[This article originally appeared in the
issue of Northwest Runner
Some people may think it rather obvious that, on average, men have an advantage over women when it comes to distance running. However, a 1992 analysis of track and field records (Whipp & Ward, Nature 355: 25, 1992) suggested the possibility that the fastest women in the world might catch up to the fastest men in the not-too-distant future. Such a scenario would imply that women have the same athletic potential as men. So, is that really true? Or, alternatively, do men have certain biological advantages that they are unlikely to relinquish within the next century?
I'm not going to attempt a comparison of male and female sprinters. For distance runners, however, we can compare men and women using the endurance performance model described in my February column. You may recall that the model includes three components -- maximal oxygen consumption (VO2max), the lactate threshold, and running economy -- each of which is considered an important determinant of success in races ranging from 3 to 30 miles.
Although the gender difference in VO2max is well-documented, a mystery remains (Joyner, Exercise and Sport Sciences Reviews 21: 103-33, 1993). Some champion male distance runners (past examples include Derek Clayton and Frank Shorter) have VO2maxes of "only" 70 ml/kg/min, a value occasionally exceeded by elite women, yet no woman has ever matched their race times. Why not? Again, a firm answer is not forthcoming at present. However, it is possible that "an excellent value for one of the limiting factors [V02max, lactate threshold, and running economy] is mutually exclusive with another," Joyner speculates.
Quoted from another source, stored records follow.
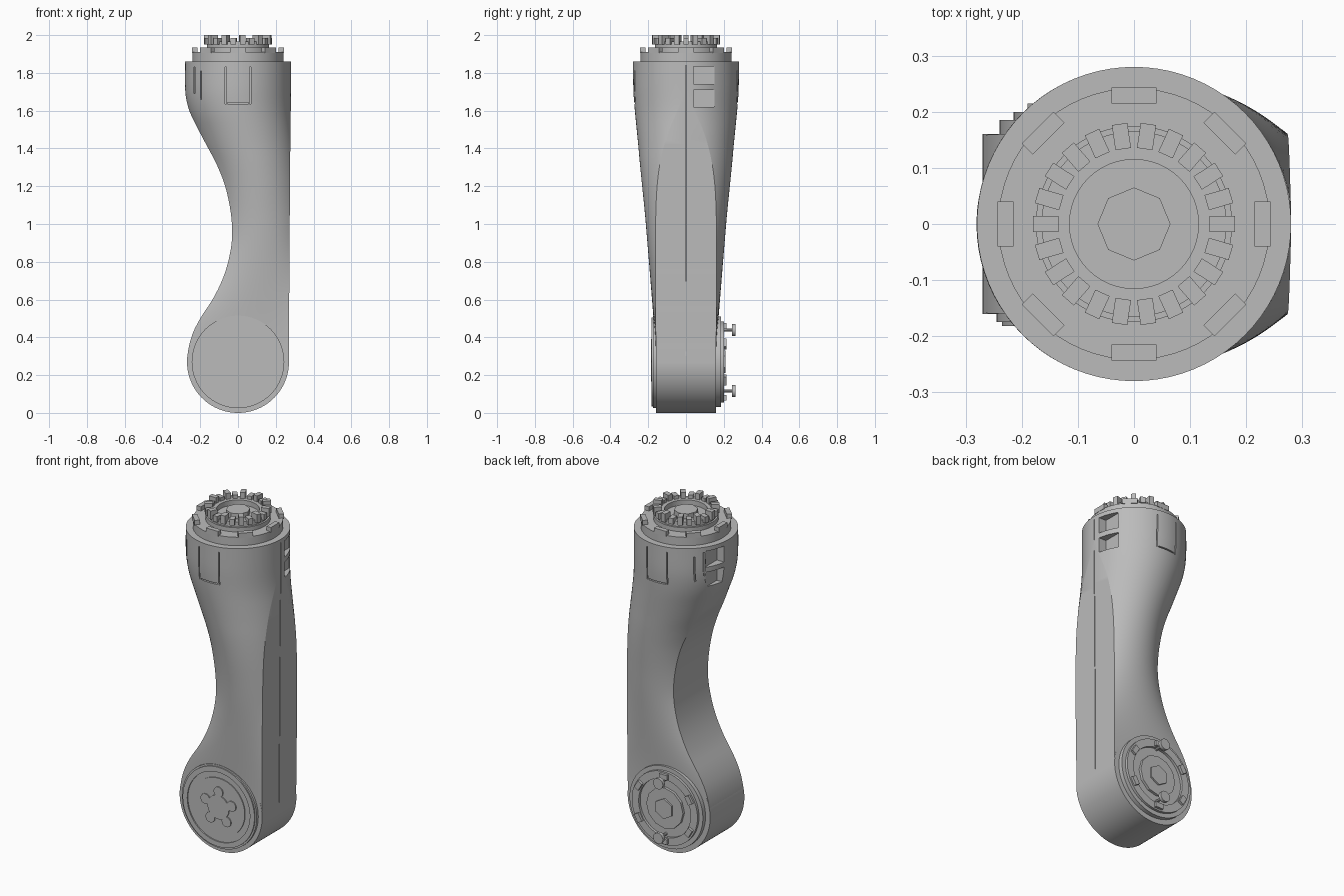
import bpy, bmesh, math
from mathutils import Matrix, Vector

cube = bpy.data.objects.get("Cube")
if cube:
    bpy.data.objects.remove(cube, do_unlink=True)

grey = bpy.data.materials.new("metal_grey")
grey.use_nodes = True
COLOUR = (0.5, 0.5, 0.5, 1)
grey.diffuse_color = COLOUR
grey.node_tree.nodes["Principled BSDF"].inputs["Base Color"].default_value = COLOUR


def finish(name, bm, smooth=True):
    bmesh.ops.recalc_face_normals(bm, faces=bm.faces)
    mesh = bpy.data.meshes.new(name)
    bm.to_mesh(mesh)
    bm.free()
    ob = bpy.data.objects.new(name, mesh)
    bpy.context.collection.objects.link(ob)
    mesh.materials.append(grey)
    if smooth:
        bpy.ops.object.select_all(action='DESELECT')
        ob.select_set(True)
        bpy.context.view_layer.objects.active = ob
        bpy.ops.object.shade_smooth_by_angle(angle=math.radians(25))
    return ob


def add_disc(bm, r, a, b, axis='Z', centre=(0, 0), n=64):
    """Cylinder from a to b along the axis; centre is (x, y) or (x, z)."""
    if axis == 'Z':
        m = Matrix.Translation((*centre, (a + b) / 2))
    else:
        m = Matrix.Translation((centre[0], (a + b) / 2, centre[1])) @ Matrix.Rotation(math.pi / 2, 4, 'X')
    bmesh.ops.create_cone(bm, cap_ends=True, segments=n, radius1=r, radius2=r,
                          depth=abs(b - a), matrix=m)


def disc(name, *args, **kw):
    bm = bmesh.new()
    add_disc(bm, *args, **kw)
    return finish(name, bm)


def add_box(bm, lo, hi, m=Matrix()):
    lo, hi = Vector(lo), Vector(hi)
    bmesh.ops.create_cube(bm, size=1, matrix=m @ Matrix.Translation((lo + hi) / 2)
                          @ Matrix.Diagonal((*(hi - lo), 1)))


def add_ring(bm, r0, r1, a, b, axis='Z', centre=(0, 0), n=64):
    """Flat-sided tube."""
    rows = []
    for r, h in ((r0, a), (r1, a), (r1, b), (r0, b)):
        row = []
        for i in range(n):
            t = 2 * math.pi * i / n
            u, v = centre[0] + r * math.cos(t), centre[1] + r * math.sin(t)
            row.append(bm.verts.new((u, v, h) if axis == 'Z' else (u, h, v)))
        rows.append(row)
    for k in range(4):
        p, q = rows[k], rows[(k + 1) % 4]
        for i in range(n):
            j = (i + 1) % n
            bm.faces.new((p[i], p[j], q[j], q[i]))


# Arm: z, -x edge, +x edge, half width in y, half width of the flat end strips
SECTIONS = [
    (0.27, -0.27, 0.27, 0.16, 0.159), (0.34, -0.262, 0.27, 0.162, 0.159),
    (0.42, -0.24, 0.27, 0.166, 0.16), (0.5, -0.2, 0.271, 0.172, 0.161),
    (0.6, -0.135, 0.271, 0.18, 0.162), (0.7, -0.085, 0.272, 0.188, 0.162),
    (0.8, -0.052, 0.272, 0.196, 0.162), (0.92, -0.032, 0.273, 0.206, 0.161),
    (1.05, -0.037, 0.274, 0.217, 0.16), (1.2, -0.068, 0.275, 0.232, 0.153),
    (1.32, -0.115, 0.276, 0.244, 0.138), (1.42, -0.168, 0.277, 0.253, 0.115),
    (1.5, -0.21, 0.278, 0.261, 0.088), (1.58, -0.25, 0.279, 0.269, 0.052),
    (1.65, -0.272, 0.28, 0.275, 0.02), (1.72, -0.28, 0.28, 0.279, 0),
    (1.86, -0.28, 0.28, 0.28, 0)]


def section_at(z):
    """Smooth interpolation between the listed sections."""
    k = next((i for i in range(len(SECTIONS) - 1) if z <= SECTIONS[i + 1][0]), len(SECTIONS) - 2)
    p1, p2 = SECTIONS[k], SECTIONS[k + 1]
    p0, p3 = SECTIONS[max(k - 1, 0)], SECTIONS[min(k + 2, len(SECTIONS) - 1)]
    h = p2[0] - p1[0]
    t = (z - p1[0]) / h
    out = []
    for c in range(1, 5):
        m1 = (p2[c] - p0[c]) / (p2[0] - p0[0]) * h
        m2 = (p3[c] - p1[c]) / (p3[0] - p1[0]) * h
        out.append((2*t**3 - 3*t*t + 1) * p1[c] + (t**3 - 2*t*t + t) * m1
                   + (3*t*t - 2*t**3) * p2[c] + (t**3 - t*t) * m2)
    return out


# Each section is an ellipse cut off by flat strips at both x ends
bm = bmesh.new()
N, ROWS, prev = 40, 54, None
for k in range(ROWS + 1):
    z = 0.27 + (1.86 - 0.27) * k / ROWS
    x0, x1, w, c = section_at(z)
    c = min(max(c, 0), w)
    row = []
    for side in (-1, 1):
        for i in range(N + 1):
            u = side * -math.cos(math.pi * i / N)
            y = side * math.sqrt(max(w * w - (w * w - c * c) * u * u, 0))
            row.append(bm.verts.new(((x0 + x1) / 2 + (x1 - x0) / 2 * u, y, z)))
    if prev:
        for i in range(len(row)):
            j = (i + 1) % len(row)
            bm.faces.new((prev[i], prev[j], row[j], row[i]))
    else:
        bm.faces.new(row)
    prev = row
bm.faces.new(prev)
bmesh.ops.remove_doubles(bm, verts=bm.verts, dist=0.0003)
arm = finish("arm_body", bm)

# Collar pockets, hatch outlines and the seam line
bm = bmesh.new()
for s in (-1, 1):
    for z0, z1 in ((1.62, 1.71), (1.74, 1.835)):
        add_box(bm, (s * 0.28 - 0.05, 0.04, z0), (s * 0.28 + 0.05, 0.15, z1))
    for x, z0, z1 in ((-0.065, 1.635, 1.83), (0.065, 1.635, 1.83),
                      (-0.195, 1.66, 1.81), (-0.23, 1.69, 1.83)):
        y = s * math.sqrt(0.28 ** 2 - x * x)
        add_box(bm, (x - 0.003, y - 0.02, z0), (x + 0.003, y + 0.02, z1))
    add_box(bm, (-0.055, s * 0.278 - 0.02, 1.635), (0.055, s * 0.278 + 0.02, 1.642))
add_box(bm, (0.264, -0.002, 0.3), (0.3, 0.002, 1.84))
cutter = finish("pocket_cutter", bm, False)
cutter.hide_render = True
cutter.hide_set(True)
mod = arm.modifiers.new("pockets", 'BOOLEAN')
mod.operation, mod.solver, mod.object = 'DIFFERENCE', 'EXACT', cutter

# Lower joint housing
J = (0, 0.27)
disc("lower_joint", 0.27, -0.16, 0.16, axis='Y', centre=J, n=96)

# Front joint cover with raised rim, hub and bolts
bm = bmesh.new()
add_disc(bm, 0.245, -0.175, -0.155, 'Y', J)
add_ring(bm, 0.205, 0.235, -0.182, -0.17, 'Y', J)
add_disc(bm, 0.17, -0.18, -0.17, 'Y', J)
add_disc(bm, 0.07, -0.186, -0.178, 'Y', J, 24)
for k in range(5):
    a = math.radians(90 + 72 * k)
    add_disc(bm, 0.03, -0.186, -0.178, 'Y', (0.09 * math.cos(a), 0.27 + 0.09 * math.sin(a)), 16)
finish("front_joint_cover", bm)

# Back joint cover with stepped hub, lugs and two pins
bm = bmesh.new()
add_disc(bm, 0.24, 0.155, 0.185, 'Y', J)
add_ring(bm, 0.17, 0.215, 0.18, 0.2, 'Y', J)
add_disc(bm, 0.12, 0.18, 0.2, 'Y', J, 12)
add_disc(bm, 0.06, 0.195, 0.21, 'Y', J, 6)
for k in range(6):
    m = Matrix.Translation((0, 0, 0.27)) @ Matrix.Rotation(math.radians(30 + 60 * k), 4, 'Y')
    add_box(bm, (0.175, 0.19, -0.025), (0.205, 0.215, 0.025), m)
for z in (0.115, 0.438):
    add_disc(bm, 0.008, 0.18, 0.245, 'Y', (0, z), 8)
    add_disc(bm, 0.032, 0.243, 0.262, 'Y', (0, z), 16)
finish("back_joint_cover", bm)

# Top flange with slim clamp segments
disc("top_flange", 0.242, 1.85, 1.91)
disc("flange_step", 0.175, 1.9, 1.935)
bm = bmesh.new()
for k in range(8):
    m = Matrix.Rotation(math.radians(45 * k), 4, 'Z')
    add_box(bm, (0.215, -0.04, 1.905), (0.243, 0.04, 1.935), m)
finish("flange_clamps", bm, False)

# Toothed coupling and hub
bm = bmesh.new()
add_ring(bm, 0.115, 0.165, 1.93, 1.965)
add_disc(bm, 0.065, 1.93, 1.965, n=8)
for k in range(22):
    m = Matrix.Rotation(2 * math.pi * k / 22, 4, 'Z')
    add_box(bm, (0.135, -0.014, 1.95), (0.18, 0.014, 2.0 if k % 2 else 1.985), m)
finish("toothed_coupling", bm)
If this is the case, "It might be more likely for some of the males with VO2max values in the low range for [elite] men to have outstanding running economy and lactate threshold values and, therefore, faster times in competition than a female competitor with the same VO2max."
The above analysis is most relevant to race distances of roughly 3 to 30 miles. When considering events toward the upper end of this range and beyond, however, some biological factors that favor women may also come into play. First, women should tolerate hot and humid racing conditions better than men due to their smaller body size (Dennis & Noakes, European Journal of Applied Physiology 79: 280-4, 1999; Marino et al., Pflugers Archiv 441: 359-67, 2000). The issue here is whether heat can be removed from the body as quickly as it is produced. The rate of heat removal depends on the body's surface area (how much skin you have, more or less), while heat production is approximately proportional to the body's volume or weight. People with a high ratio of surface area to volume are therefore better able to get rid of the heat they generate. Because of the way in which various bodily dimensions scale relative to one other, it turns out that small people have higher surface-area-to-volume ratios than large people; therefore, women may be less susceptible than men to overheating during a long race in oppressive weather.